### What you need to do:
Give again exactly the lines that run from the start of the records to the line holding "ARM_R = 0.067", both ends counted. Do not include the pictures.

### Material provided:

::::::::

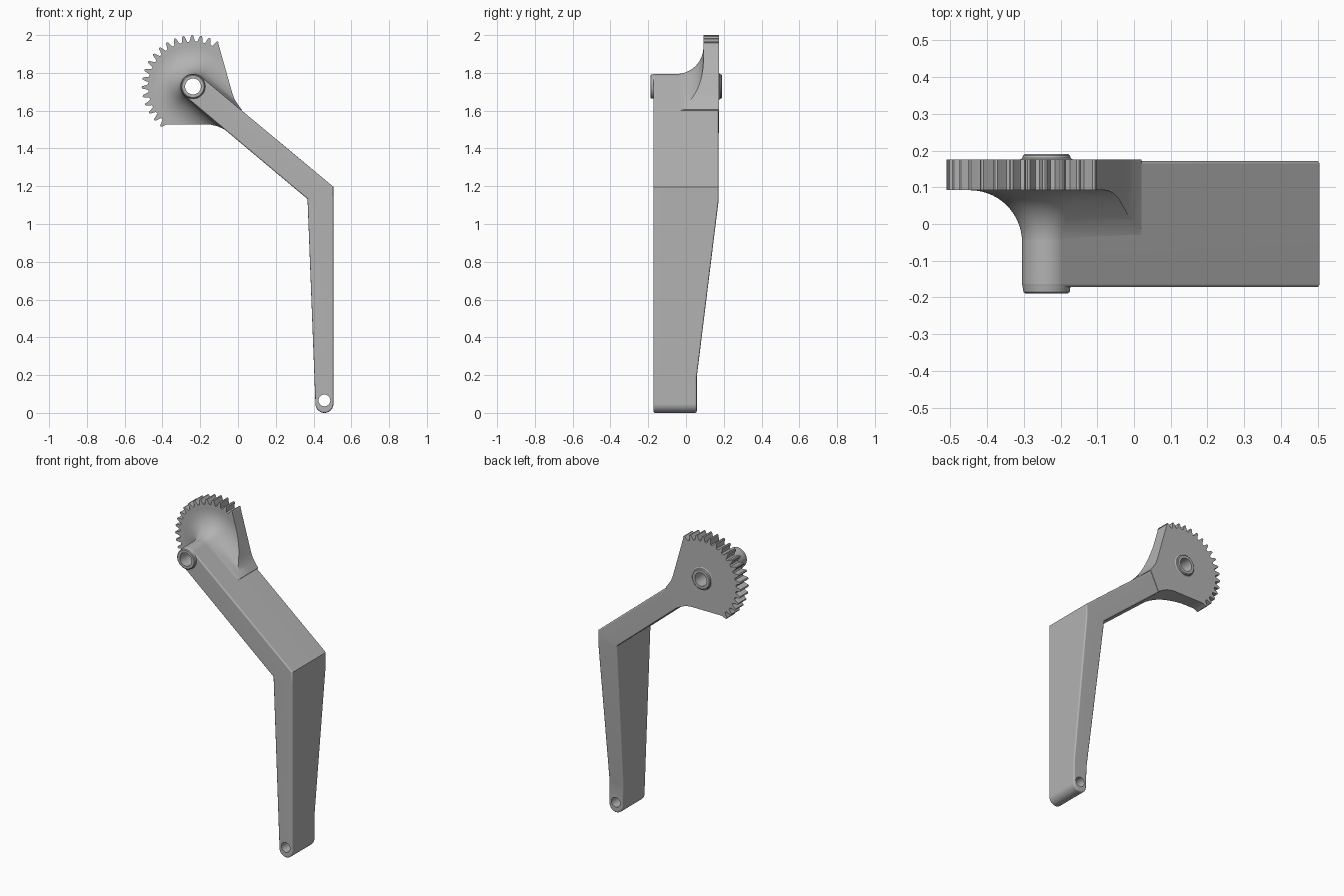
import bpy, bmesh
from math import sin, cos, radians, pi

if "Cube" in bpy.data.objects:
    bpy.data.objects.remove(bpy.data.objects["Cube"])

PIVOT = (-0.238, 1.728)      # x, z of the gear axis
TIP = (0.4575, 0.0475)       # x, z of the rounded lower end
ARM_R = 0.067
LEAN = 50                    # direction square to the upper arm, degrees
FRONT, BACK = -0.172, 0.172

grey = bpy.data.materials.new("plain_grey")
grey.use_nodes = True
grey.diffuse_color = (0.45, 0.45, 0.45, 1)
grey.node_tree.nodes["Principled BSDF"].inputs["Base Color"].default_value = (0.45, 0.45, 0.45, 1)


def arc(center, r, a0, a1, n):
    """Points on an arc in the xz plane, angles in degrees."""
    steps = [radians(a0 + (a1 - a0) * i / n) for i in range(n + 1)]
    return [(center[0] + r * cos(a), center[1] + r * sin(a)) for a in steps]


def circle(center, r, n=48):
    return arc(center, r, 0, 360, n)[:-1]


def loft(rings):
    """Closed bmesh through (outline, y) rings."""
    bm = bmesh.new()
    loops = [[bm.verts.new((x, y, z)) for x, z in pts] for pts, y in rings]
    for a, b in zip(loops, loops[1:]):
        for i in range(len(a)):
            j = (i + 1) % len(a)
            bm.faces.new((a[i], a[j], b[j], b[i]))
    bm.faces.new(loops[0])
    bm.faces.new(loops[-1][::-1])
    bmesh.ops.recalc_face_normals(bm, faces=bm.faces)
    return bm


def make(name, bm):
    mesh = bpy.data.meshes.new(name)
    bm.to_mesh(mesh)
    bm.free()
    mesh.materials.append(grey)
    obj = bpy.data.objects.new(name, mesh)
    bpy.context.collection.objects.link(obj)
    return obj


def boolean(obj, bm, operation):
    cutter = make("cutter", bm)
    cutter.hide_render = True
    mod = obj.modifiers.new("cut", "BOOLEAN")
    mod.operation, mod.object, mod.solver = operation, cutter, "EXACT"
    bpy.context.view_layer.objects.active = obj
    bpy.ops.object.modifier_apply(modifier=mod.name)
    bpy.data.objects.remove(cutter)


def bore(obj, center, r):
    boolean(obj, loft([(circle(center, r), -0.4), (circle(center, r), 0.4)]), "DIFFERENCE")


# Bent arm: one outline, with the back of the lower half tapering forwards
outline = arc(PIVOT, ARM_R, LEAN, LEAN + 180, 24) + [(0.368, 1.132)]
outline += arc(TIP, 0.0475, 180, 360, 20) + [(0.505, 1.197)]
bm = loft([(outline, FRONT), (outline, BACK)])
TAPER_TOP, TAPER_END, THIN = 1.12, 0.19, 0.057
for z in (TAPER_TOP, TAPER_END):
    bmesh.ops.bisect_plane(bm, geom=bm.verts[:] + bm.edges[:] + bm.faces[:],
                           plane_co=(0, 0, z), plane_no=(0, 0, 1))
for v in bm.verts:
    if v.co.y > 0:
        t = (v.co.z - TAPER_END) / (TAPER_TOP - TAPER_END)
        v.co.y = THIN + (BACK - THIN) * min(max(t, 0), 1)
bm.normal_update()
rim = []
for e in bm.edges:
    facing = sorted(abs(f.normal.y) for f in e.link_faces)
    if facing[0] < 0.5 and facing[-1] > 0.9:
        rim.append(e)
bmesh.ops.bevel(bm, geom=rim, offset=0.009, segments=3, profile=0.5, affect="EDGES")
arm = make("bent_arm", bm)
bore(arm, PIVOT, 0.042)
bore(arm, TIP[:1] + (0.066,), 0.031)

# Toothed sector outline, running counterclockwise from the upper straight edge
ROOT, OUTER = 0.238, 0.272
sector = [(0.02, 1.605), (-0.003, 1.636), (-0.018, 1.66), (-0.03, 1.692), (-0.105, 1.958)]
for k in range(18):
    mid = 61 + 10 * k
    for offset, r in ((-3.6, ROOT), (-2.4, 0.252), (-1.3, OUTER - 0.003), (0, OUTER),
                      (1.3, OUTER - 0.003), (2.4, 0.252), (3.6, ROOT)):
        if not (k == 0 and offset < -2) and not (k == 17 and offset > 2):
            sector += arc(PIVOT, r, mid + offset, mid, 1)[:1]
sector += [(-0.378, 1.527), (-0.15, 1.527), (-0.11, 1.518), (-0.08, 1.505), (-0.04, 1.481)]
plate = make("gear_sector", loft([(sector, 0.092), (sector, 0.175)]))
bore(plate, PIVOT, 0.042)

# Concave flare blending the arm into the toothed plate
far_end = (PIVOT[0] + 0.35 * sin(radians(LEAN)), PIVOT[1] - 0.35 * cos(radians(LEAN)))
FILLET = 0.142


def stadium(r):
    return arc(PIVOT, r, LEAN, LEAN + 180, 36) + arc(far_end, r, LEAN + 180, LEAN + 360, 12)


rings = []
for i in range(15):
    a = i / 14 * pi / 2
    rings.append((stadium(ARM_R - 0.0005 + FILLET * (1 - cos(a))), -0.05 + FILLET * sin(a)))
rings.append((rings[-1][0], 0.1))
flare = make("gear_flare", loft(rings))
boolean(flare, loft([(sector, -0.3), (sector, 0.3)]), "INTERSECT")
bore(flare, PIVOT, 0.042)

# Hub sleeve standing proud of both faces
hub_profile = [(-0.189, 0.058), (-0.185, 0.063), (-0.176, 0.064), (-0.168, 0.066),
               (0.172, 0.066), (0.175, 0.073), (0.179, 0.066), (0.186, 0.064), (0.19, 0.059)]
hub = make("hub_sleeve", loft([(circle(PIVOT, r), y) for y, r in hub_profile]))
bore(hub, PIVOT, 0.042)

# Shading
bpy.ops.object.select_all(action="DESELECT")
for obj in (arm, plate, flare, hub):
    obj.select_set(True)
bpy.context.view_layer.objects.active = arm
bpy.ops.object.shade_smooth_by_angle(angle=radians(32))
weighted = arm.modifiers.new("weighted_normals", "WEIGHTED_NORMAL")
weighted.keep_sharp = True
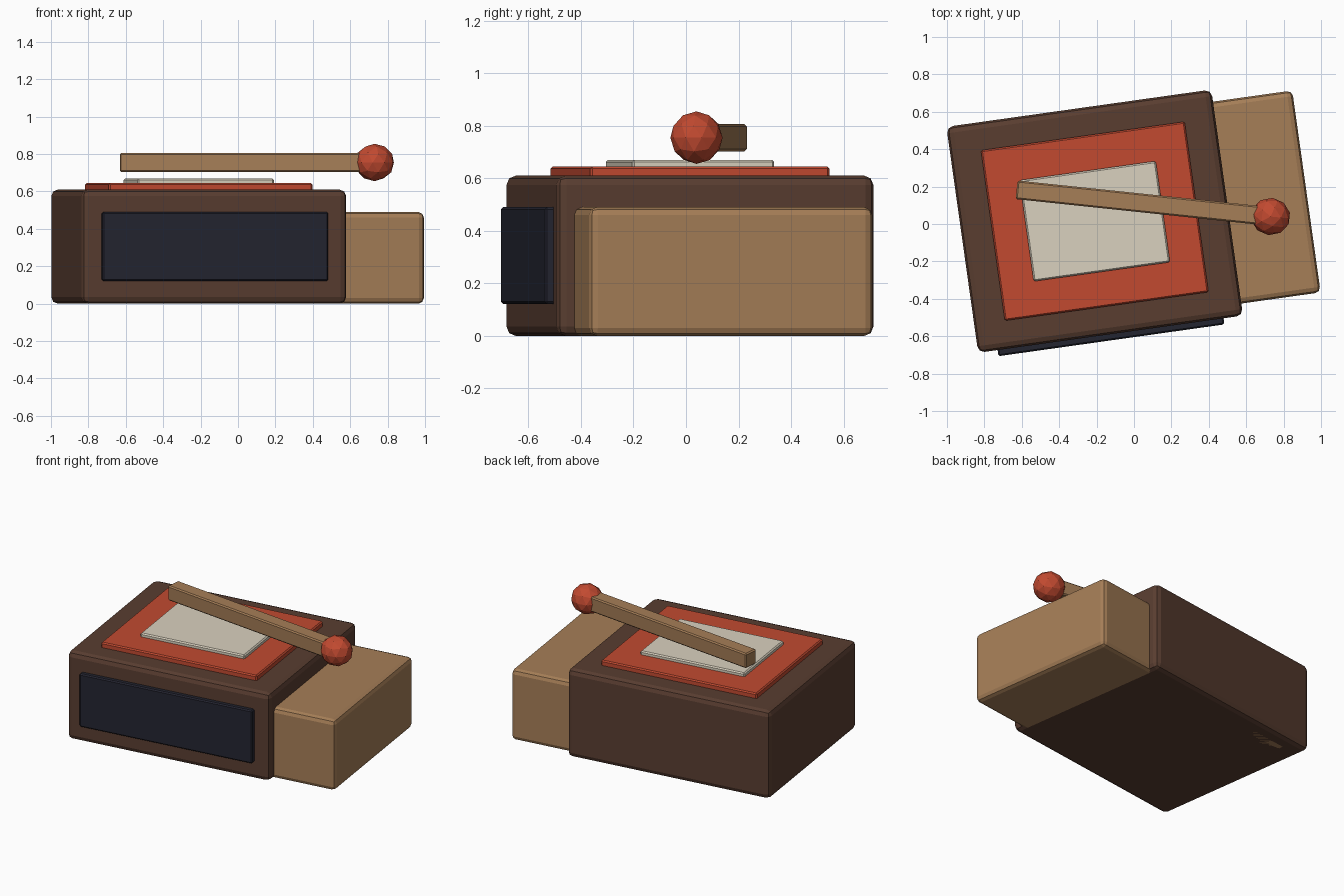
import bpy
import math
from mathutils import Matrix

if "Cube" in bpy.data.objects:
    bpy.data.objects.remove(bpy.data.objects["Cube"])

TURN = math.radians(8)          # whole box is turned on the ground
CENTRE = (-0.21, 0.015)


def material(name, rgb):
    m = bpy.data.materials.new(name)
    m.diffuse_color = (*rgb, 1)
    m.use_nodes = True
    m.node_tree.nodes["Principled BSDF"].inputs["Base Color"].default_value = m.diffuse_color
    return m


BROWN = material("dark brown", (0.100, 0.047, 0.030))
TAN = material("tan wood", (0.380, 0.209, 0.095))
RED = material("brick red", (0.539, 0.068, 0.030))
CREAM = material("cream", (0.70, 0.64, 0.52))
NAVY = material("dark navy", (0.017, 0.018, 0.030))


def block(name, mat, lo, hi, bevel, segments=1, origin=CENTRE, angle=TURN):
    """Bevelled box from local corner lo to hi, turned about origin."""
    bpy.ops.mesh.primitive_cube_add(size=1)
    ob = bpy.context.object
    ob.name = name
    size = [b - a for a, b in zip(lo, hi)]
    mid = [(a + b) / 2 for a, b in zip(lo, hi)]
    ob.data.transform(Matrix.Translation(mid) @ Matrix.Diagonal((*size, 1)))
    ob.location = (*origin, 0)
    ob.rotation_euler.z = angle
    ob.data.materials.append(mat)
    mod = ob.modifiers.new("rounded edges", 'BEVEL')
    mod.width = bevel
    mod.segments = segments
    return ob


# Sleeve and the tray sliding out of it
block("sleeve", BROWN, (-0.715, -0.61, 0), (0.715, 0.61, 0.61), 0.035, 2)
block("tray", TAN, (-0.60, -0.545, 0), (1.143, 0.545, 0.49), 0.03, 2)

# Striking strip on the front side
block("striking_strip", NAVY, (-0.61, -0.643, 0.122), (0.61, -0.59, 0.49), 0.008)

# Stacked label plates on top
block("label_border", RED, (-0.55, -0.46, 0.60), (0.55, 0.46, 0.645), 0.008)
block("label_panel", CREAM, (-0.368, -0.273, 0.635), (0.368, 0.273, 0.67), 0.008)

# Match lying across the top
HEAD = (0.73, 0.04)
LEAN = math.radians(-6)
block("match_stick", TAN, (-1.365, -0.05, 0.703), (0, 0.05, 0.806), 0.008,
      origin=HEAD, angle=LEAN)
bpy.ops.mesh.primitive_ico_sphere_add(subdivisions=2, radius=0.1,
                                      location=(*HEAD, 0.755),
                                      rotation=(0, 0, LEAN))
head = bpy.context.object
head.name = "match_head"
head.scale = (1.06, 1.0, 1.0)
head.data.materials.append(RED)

::::::::

### Answer to the problem:
import bpy, bmesh
from math import sin, cos, radians, pi

if "Cube" in bpy.data.objects:
    bpy.data.objects.remove(bpy.data.objects["Cube"])

PIVOT = (-0.238, 1.728)      # x, z of the gear axis
TIP = (0.4575, 0.0475)       # x, z of the rounded lower end
ARM_R = 0.067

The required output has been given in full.